How to find serenity in times of uncertainty
When we look at the state of the world – climate change, a pandemic and then on top of it war and unrest creating worldwide turbulences – it is not difficult to understand why many people are worrying when they consider their prospects for the future.
Having spoken with quite a few CHROs over the past year or two, many told me that the proverbial “fuse” gets shorter and shorter with many in the workforce and seemingly insignificant occurrences are enough to make them blow up or fall into depression. And while we can probably all relate to this, the question remains, what can we do to improve the situation – for ourselves and for the team members that we are responsible for?
First, we need to understand what is actually going on – the old myth that there is a work-life balance is just that – a myth. Life is not separate from work; work is a part of it and people bring their life with them to the workplace. If the barrel is already full to overflowing with private stress at home or from worries about a pandemic, a war or both at the same time, well, then it is not surprising that not much is needed at the workplace to actually let it overflow.
The first and foremost thing to do is to stop ignoring the elephant in the room. Once we are ready to acknowledge that we are all in a difficult situation and we cannot simply demand from a person that is seriously scared to switch to “professional behaviour”, then we can come to an understanding that we need to be more compassionate with each other.
The first principle of creating an environment where people really do want to engage and thrive is that we need to create security. And while as team leaders we (probably) cannot make the pandemic and war go away, we can create a culture of mutual support and caring beyond what we had before the pandemic. Humans are social beings and we can deal with adversity much better when we have a feeling of belonging and feel that we are supported by a group that we know we can rely on, where we are ready to face what is coming together.

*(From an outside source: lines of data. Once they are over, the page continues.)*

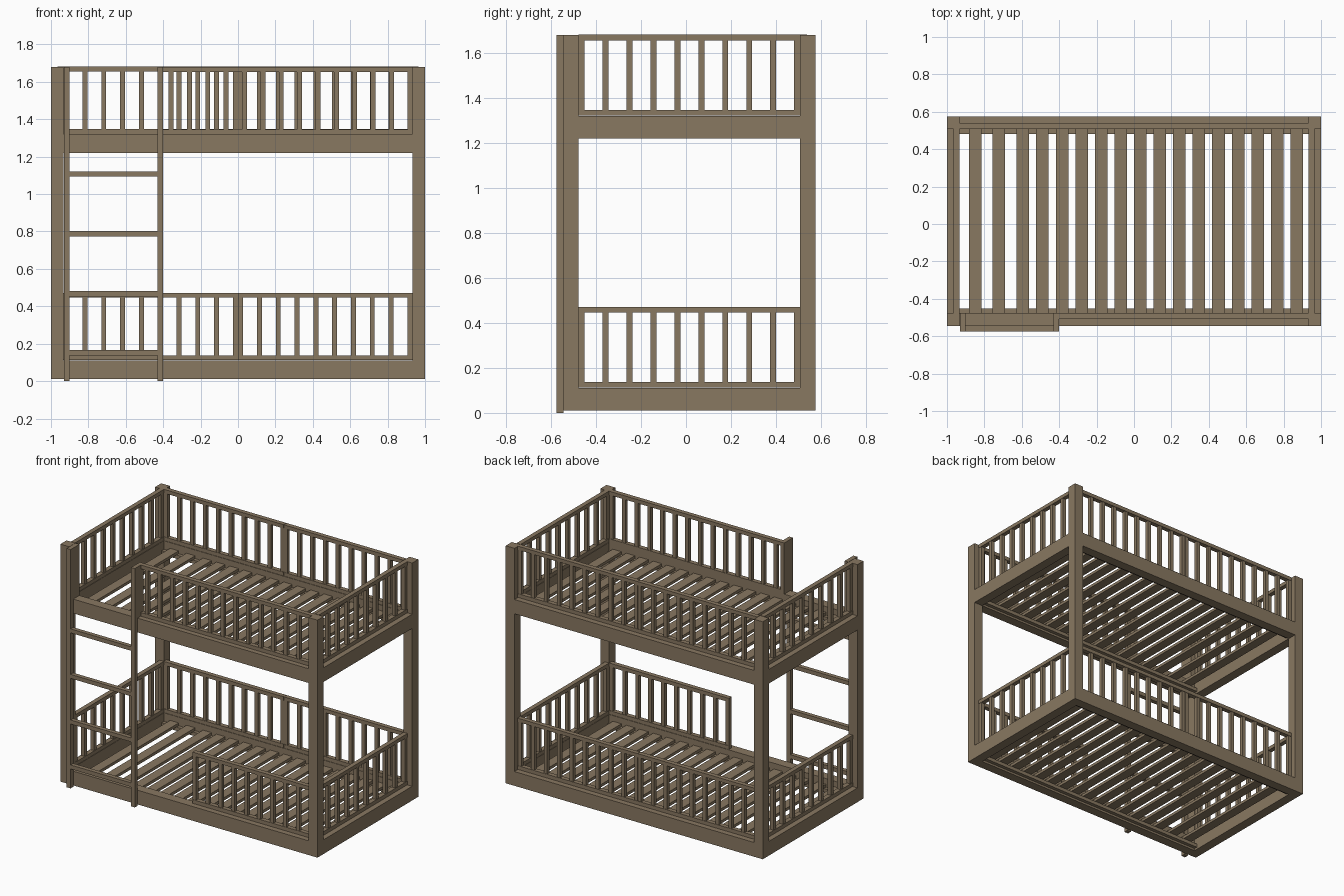
import bpy
import bmesh
from mathutils import Matrix, Vector

if "Cube" in bpy.data.objects:
    bpy.data.objects.remove(bpy.data.objects["Cube"], do_unlink=True)

wood = bpy.data.materials.new("brown_wood")
wood.use_nodes = True
WOOD = (0.25, 0.188, 0.12, 1)
wood.diffuse_color = WOOD
wood.node_tree.nodes["Principled BSDF"].inputs["Base Color"].default_value = WOOD


def build(name, boxes):
    """One object from boxes given as (x range, y range, z range)."""
    bm = bmesh.new()
    for ranges in boxes:
        mid = Vector([(a + b) / 2 for a, b in ranges])
        size = [abs(b - a) for a, b in ranges]
        bmesh.ops.create_cube(bm, size=1, matrix=Matrix.Translation(mid) @ Matrix.Diagonal((*size, 1)))
    mesh = bpy.data.meshes.new(name)
    bm.to_mesh(mesh)
    bm.free()
    mesh.materials.append(wood)
    obj = bpy.data.objects.new(name, mesh)
    bpy.context.collection.objects.link(obj)


def spread(a, b, count):
    return [a + (b - a) * i / (count - 1) for i in range(count)]


def around(c, width):
    return (c - width / 2, c + width / 2)


FRONT, BACK, POST = -0.545, 0.575, 0.068
IN_X, IN_FRONT, IN_BACK = 1 - POST, FRONT + POST, BACK - POST
TOP, BAR, RAIL, DEPTH = 1.68, 0.026, 0.026, 0.032


def guard(name, axis, span, inner, sign, z, bars):
    """Railing panel: bottom rail, top rail and upright bars on the inner edge of a side board."""
    across = sorted((inner, inner + sign * DEPTH))
    mid = sum(across) / 2
    parts = [(span, across, (z, z + RAIL)), (span, across, (z + 0.36 - RAIL, z + 0.36))]
    parts += [(around(c, BAR), around(mid, BAR), (z + RAIL, z + 0.36 - RAIL)) for c in bars]
    if axis == "y":
        parts = [(b, a, c) for a, b, c in parts]
    build(name, parts)


# Corner posts
build("corner_posts", [(x, y, (0.01, TOP))
                       for x in ((-1, -IN_X), (IN_X, 1))
                       for y in ((FRONT, IN_FRONT), (IN_BACK, BACK))])

slat_x = [-0.85, -0.722] + spread(-0.594, 0.87, 15)
half_bars = spread(0.014, 0.919, 10)
end_bars = spread(IN_FRONT + BAR / 2, IN_BACK - BAR / 2, 10)

for level, z in (("lower", 0.01), ("upper", 1.22)):
    top = z + 0.1
    # Side boards of the bed frame
    build(level + "_long_boards", [((-IN_X, IN_X), y, (z, top))
                                   for y in ((FRONT, IN_FRONT), (IN_BACK, BACK))])
    build(level + "_end_boards", [(x, (IN_FRONT, IN_BACK), (z, top))
                                  for x in ((-1, -IN_X), (IN_X, 1))])
    # Slats and the bearers beneath them
    build(level + "_slats", [(around(x, 0.067), (IN_FRONT, IN_BACK), (z + 0.04, z + 0.06))
                             for x in slat_x])
    build(level + "_bearers", [((-IN_X, IN_X), y, (z + 0.015, z + 0.04))
                               for y in ((IN_FRONT, IN_FRONT + 0.025), (IN_BACK - 0.025, IN_BACK))])
    # Railings at both ends and in two halves along the back
    guard_z = top + 0.002
    for side, s in (("right", -1), ("left", 1)):
        guard(f"{level}_{side}_end_railing", "y", (IN_FRONT, IN_BACK), s * IN_X, s, guard_z, end_bars)
        span = sorted((s * 0.001, s * IN_X))
        guard(f"{level}_{side}_back_railing", "x", span, IN_BACK, 1, guard_z,
              [s * c for c in half_bars])

# Front railings: half length below, up to the ladder above
guard("lower_front_railing", "x", (0.001, IN_X), IN_FRONT, -1, 0.112, half_bars)
guard("upper_front_railing", "x", (-0.40, IN_X), IN_FRONT, -1, 1.32, spread(-0.358, 0.919, 14))

# Ladder uprights, the blocks behind them at the top, and the steps
ladder_y = (-0.575, FRONT)
uprights = ((-0.93, -0.90), (-0.43, -0.40))
build("ladder_uprights", [(x, ladder_y, (0, TOP)) for x in uprights])
build("ladder_top_blocks", [(x, (FRONT, IN_FRONT), (1.32, TOP)) for x in uprights])
build("ladder_steps", [((-0.90, -0.43), ladder_y, (z, z + 0.028))
                       for z in (0.137, 0.453, 0.774, 1.094)])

“The first principle of creating an environment where people really do want to engage and thrive is that we need to create security.” – Martin Laschkolnig is Founder and CEO of the Institute for the Development of Potential.
Secondly, it is a wise decision to reduce our zone of concern to where it matches one’s sphere of influence, as I call it. The problem is that when we get inundated with for example, world news that we cannot do anything about, it is very easy to feel overwhelmed and lost. Once we reduce our concern to the matters that we have control over, we will feel more empowered again.
After all it is each one of us who must decide as to how to deal with uncertainty. If we become aware that we always have the choice to “love it, change it or leave it” then we have already taken the first step to take our power back – to be in charge of what we actually are in charge of – our reactions to the events that are happening. We cannot change the events that happened, and neither can we control the outcome, because life has too many variables that come into play. What we can control – and that is our responsibility – is our reaction in the present moment.
So, decide consciously to mostly care only about what you can influence and let the other stuff go – you cannot do anything about it anyway. A good first step could be to stop watching the news. Switch to written news, choose a reputable newspaper with actual information in their headlines, scan those to see whether there is something there that you absolutely must know about and skip the rest. It will do wonders for your serenity and your sanity on top.
Thirdly, create (or help team members create) routines of self-care. One can do this for oneself or also in a group. Examples for this are to adopt conscious relaxation routines for body and mind, like Yoga, meditation, Qi Gong or other practises like that. I personally love techniques from the field of Energy Psychology like “Tapping” or “Tapas Acupressure Techniques”.
These techniques feature a physical component like tapping or holding acupressure points combined with introspection and reflection to release the stress that we have built up while being exposed to life. I have been running groups to do these practises online since the beginning of the pandemic and the results are stunning. Find the routine that helps you, even just taking a walk in nature regularly can be very helpful – whichever it is and make it a regular habit. Any one is better than exposing oneself to a stressful environment without any break.
Fourthly, take care of your relationships. When the going gets tough, we need people around us who we can trust, who will listen and console us when stuff goes wrong, and help us back on our feet and support us. Be such a person yourself for your family, friends, and co-workers. If everyone is, we will fare much better regardless of what the future might hold.
And lastly, do not take things so seriously. Sure, give things the attention that they deserve, but keep also looking for the funny side of things, regularly put things in perspective to realise that most of the things we are making this huge fuss about are actually not all that important when we take a step back and consider them with regard to the bigger picture.
Therefore, serenity is not a destination, but a process. Just like we brush our teeth twice a day, because for some odd reason we keep up the habit of eating stuff, similarly we also need mental and emotional hygiene practices as we keep on chewing on the problems that life serves us every day anew. What new self-care habit will you intensify now, or will you adopt a new one?
About the Author: Martin Laschkolnig is Founder and CEO of the Institute for the Development of Potential. For more insights into how you can help your employees re-centre themselves at wok, join Laschkolnig at HR Tech Festival Asia 2023 on May 11, where he will be making a keynote address at 10.15am (SGT).